Coverage from Patient-Centered Diabetes Care, April 7-8, 2016. Presented by The American Journal of Managed Care and Joslin Diabetes Center.
Research has given patients with diabetes the tools they need to live far healthier lives and spend far less on medical care. Unfortunately, no one has figured out how to make patients use those tools effectively.
A panel discussion on “Paying for Adherence: Measuring Short-Term vs Long-Term Return on Investment,” part of Patient-Centered Diabetes Care, outlined what research and experience say about the medical and financial efficacy of various efforts to change patient behavior. The speakers voiced some hope that cheap and easy technology will soon provide patients with the timely and customized reminders they need to take better care of themselves. The speakers noted, however, that most interventions— even the really logical ones that seemed destined to save money by keeping patients healthier— have thus far failed to demonstrate affordable benefits, particularly when they are evaluated in the real world rather than carefully-controlled trials.

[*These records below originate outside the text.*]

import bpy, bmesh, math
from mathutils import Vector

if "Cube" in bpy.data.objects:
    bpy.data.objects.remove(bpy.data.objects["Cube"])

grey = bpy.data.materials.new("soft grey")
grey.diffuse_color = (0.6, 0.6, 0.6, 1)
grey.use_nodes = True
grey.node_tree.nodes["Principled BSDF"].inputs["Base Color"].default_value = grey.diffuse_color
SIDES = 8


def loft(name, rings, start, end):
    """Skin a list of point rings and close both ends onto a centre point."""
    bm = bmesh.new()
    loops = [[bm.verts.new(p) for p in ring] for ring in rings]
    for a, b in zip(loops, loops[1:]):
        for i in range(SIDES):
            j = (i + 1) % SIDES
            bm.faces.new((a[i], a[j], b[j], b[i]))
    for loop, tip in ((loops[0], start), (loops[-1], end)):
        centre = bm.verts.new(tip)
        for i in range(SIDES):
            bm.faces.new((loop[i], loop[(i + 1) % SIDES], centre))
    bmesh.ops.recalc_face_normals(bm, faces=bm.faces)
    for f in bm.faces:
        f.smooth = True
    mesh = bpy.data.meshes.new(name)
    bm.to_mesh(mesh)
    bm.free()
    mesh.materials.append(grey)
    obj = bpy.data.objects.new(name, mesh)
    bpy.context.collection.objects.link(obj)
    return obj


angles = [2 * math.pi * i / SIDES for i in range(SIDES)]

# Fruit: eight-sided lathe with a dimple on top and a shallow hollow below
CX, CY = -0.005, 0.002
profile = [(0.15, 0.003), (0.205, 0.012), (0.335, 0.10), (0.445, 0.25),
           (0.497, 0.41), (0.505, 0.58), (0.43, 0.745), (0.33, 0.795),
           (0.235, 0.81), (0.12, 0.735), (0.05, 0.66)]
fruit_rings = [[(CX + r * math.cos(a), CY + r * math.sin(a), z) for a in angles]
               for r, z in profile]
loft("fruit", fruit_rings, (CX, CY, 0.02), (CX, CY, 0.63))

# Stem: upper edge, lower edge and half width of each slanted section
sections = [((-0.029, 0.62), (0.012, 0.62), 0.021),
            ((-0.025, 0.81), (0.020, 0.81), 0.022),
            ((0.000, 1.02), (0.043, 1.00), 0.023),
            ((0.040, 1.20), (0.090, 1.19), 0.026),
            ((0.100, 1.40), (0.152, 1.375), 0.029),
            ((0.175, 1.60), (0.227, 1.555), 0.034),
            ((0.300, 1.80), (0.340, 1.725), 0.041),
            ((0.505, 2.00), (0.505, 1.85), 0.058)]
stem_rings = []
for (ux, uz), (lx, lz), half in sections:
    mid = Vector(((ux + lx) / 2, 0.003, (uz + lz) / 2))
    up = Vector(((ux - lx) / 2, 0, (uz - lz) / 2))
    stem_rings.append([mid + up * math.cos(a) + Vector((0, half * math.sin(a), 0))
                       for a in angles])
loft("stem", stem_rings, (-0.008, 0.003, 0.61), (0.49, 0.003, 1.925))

“There’s just a gestalt that these programs calling people asking [them] to take their medicine [will] work. They don’t. The last person who’s been able to influence just about everyone’s behavior here has been his or her mother. We don’t have the ability to call patients and get them to take their drugs,” said Scott Breidbart, MD, chief clinical officer at Emblem Health.
There is, of course, evidence that interventions can work when they make adherence less expensive or when they remind genuinely forgetful patients to follow treatment regimens. “But where the intervention is expected to change someone’s lifestyle, to get someone to take injections where they don’t want to take injections, to get someone to eat less or live a healthier lifestyle, or to get someone to exercise when the person prefers to sit on a couch, that’s not something we [payers] can accomplish,” Breidbart said.

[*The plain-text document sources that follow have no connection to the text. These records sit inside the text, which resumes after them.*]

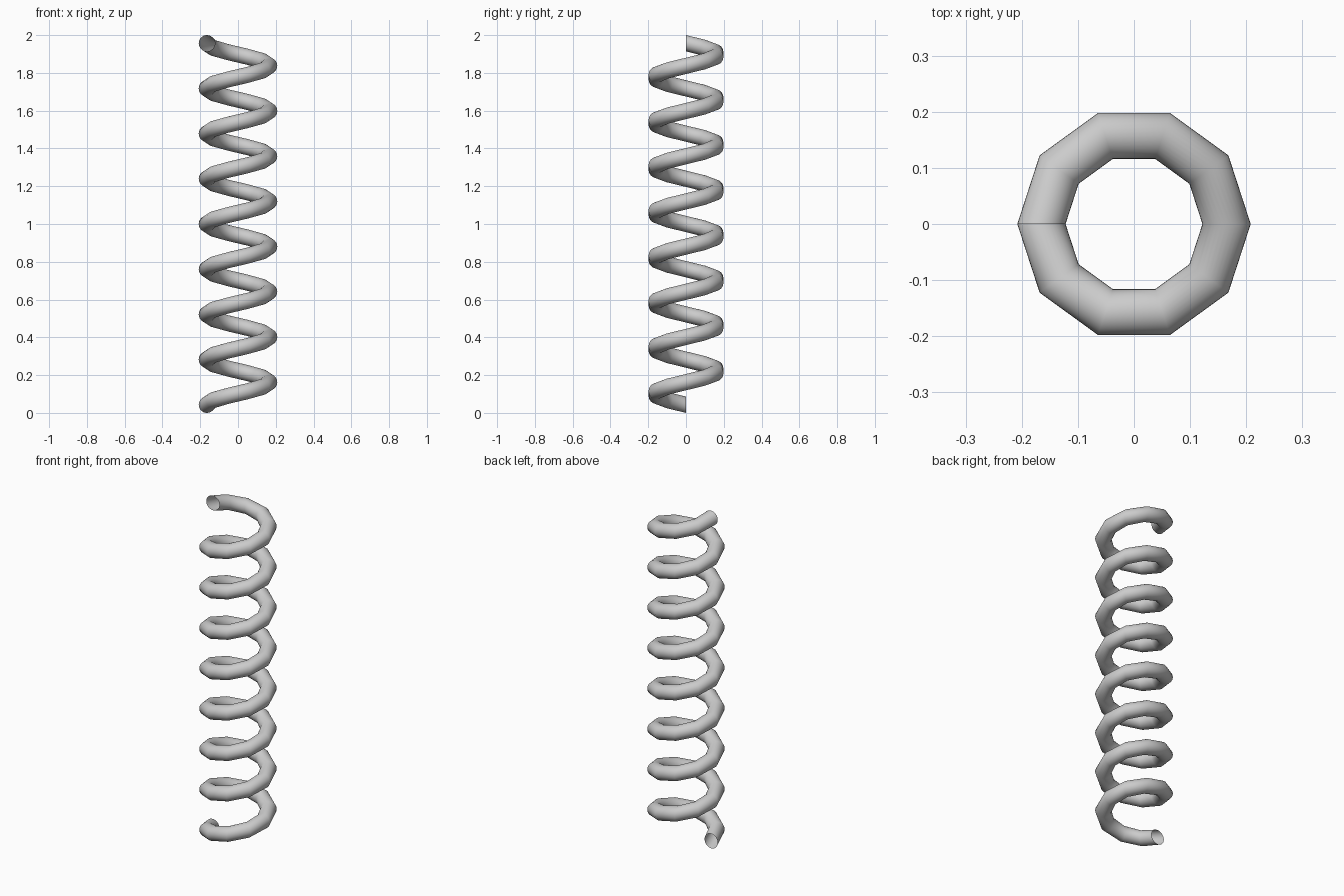
import bpy, bmesh, math

if "Cube" in bpy.data.objects:
    bpy.data.objects.remove(bpy.data.objects["Cube"])

COIL_R, TUBE_R = 0.165, 0.043    # coil centre-line radius, wire radius
TURNS, STEPS, SIDES = 8, 10, 32  # turns, segments per turn, wire sides
PITCH = (2.0 - 2 * TUBE_R) / TURNS

# Steel colour
steel = bpy.data.materials.new("light_grey")
steel.diffuse_color = (0.6, 0.6, 0.6, 1)
steel.use_nodes = True
steel.node_tree.nodes["Principled BSDF"].inputs["Base Color"].default_value = steel.diffuse_color

# Spring: an upright circle swept up a ten-sided helix, open at both ends
bm = bmesh.new()
rings = []
for i in range(TURNS * STEPS + 1):
    a = math.pi + 2 * math.pi * i / STEPS
    z = TUBE_R + PITCH * i / STEPS
    ring = []
    for j in range(SIDES):
        t = 2 * math.pi * j / SIDES
        rad = COIL_R + TUBE_R * math.cos(t)
        ring.append(bm.verts.new((rad * math.cos(a), rad * math.sin(a),
                                  z + TUBE_R * math.sin(t))))
    rings.append(ring)

for low, high in zip(rings, rings[1:]):
    for j in range(SIDES):
        k = (j + 1) % SIDES
        bm.faces.new((low[j], high[j], high[k], low[k])).smooth = True

mesh = bpy.data.meshes.new("coil_spring")
bm.to_mesh(mesh)
bm.free()
mesh.materials.append(steel)
spring = bpy.data.objects.new("coil_spring", mesh)
bpy.context.collection.objects.link(spring)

Research does indicate that patients who receive advice from their doctors, rather than their insurers, are more likely to modify their lifestyles. But for most patients, the scope and duration of the changes tend to be limited. To make matters worse, studies that appear to test very similar interventions can produce very different results.
In an “intervention that targeted statins, when they decreased the co-pay or waived any payment for statins, patients were much more adherent,” said Joanna Mitri, MD, a clinical investigator at Joslin Diabetes Center. However, a similar intervention that reduced costs for blood pressure medication did not lead to lower blood pressure for the patients, she said.
Mitri suggested that payers experiment with increased payments for physicians who take the time to provide patients with more lifestyle counseling. Breidbart countered that he’d hesitate to test such a nebulous intervention. Each doctor would provide different counseling.
“I can measure if a patient got a hemoglobin A1C [test],” he said. “I can’t measure the counseling that went on. So that’s the difficulty. I accept that it takes more time, but I’m not sure how I would institute a process to pay for it.”
Measurable outcomes are likewise important to the evaluation of any effort to improve treatment adherence. It is difficult to see whether a given intervention changes what patients eat at home. It is somewhat easier—though by no means easy—to see if the intervention reduces their risk of heart attack. Advances in information technology might make such analysis easier to perform. They might also enable payers and physicians to target different interventions at patients with different individual characteristics.
“Most adherence solutions improve adherence by 5% to 7%. So anybody that looks at any intervention sees a trivial improvement. But the truth is that in any intervention, there is a population of people that responds exquisitely well to that intervention, and we actually haven’t been able to unlock that combination lock where a set of interventions customized to the individual would work tremendously well,” said S. Sethu K. Reddy, MD, a senior consultant at Joslin Diabetes Center.
The panelists also saw some hope that lower-tech solutions might provide significant benefits, simply by making treatment adherence easier for patients. Deneen Vojta, MD, executive vice president at UnitedHealth Group, pointed out that research from lowincome and middle-income countries shows that treatment adherence increases significantly when pharmacies combine several medications into single “poly pills.” One pill might combine 2 blood pressure drugs, a statin and an aspirin.
“If we actually had an approved cardiovascular poly pill in this country, we would have more risk reduction than we would get with the PCSK9s for under a dollar a day,” she said.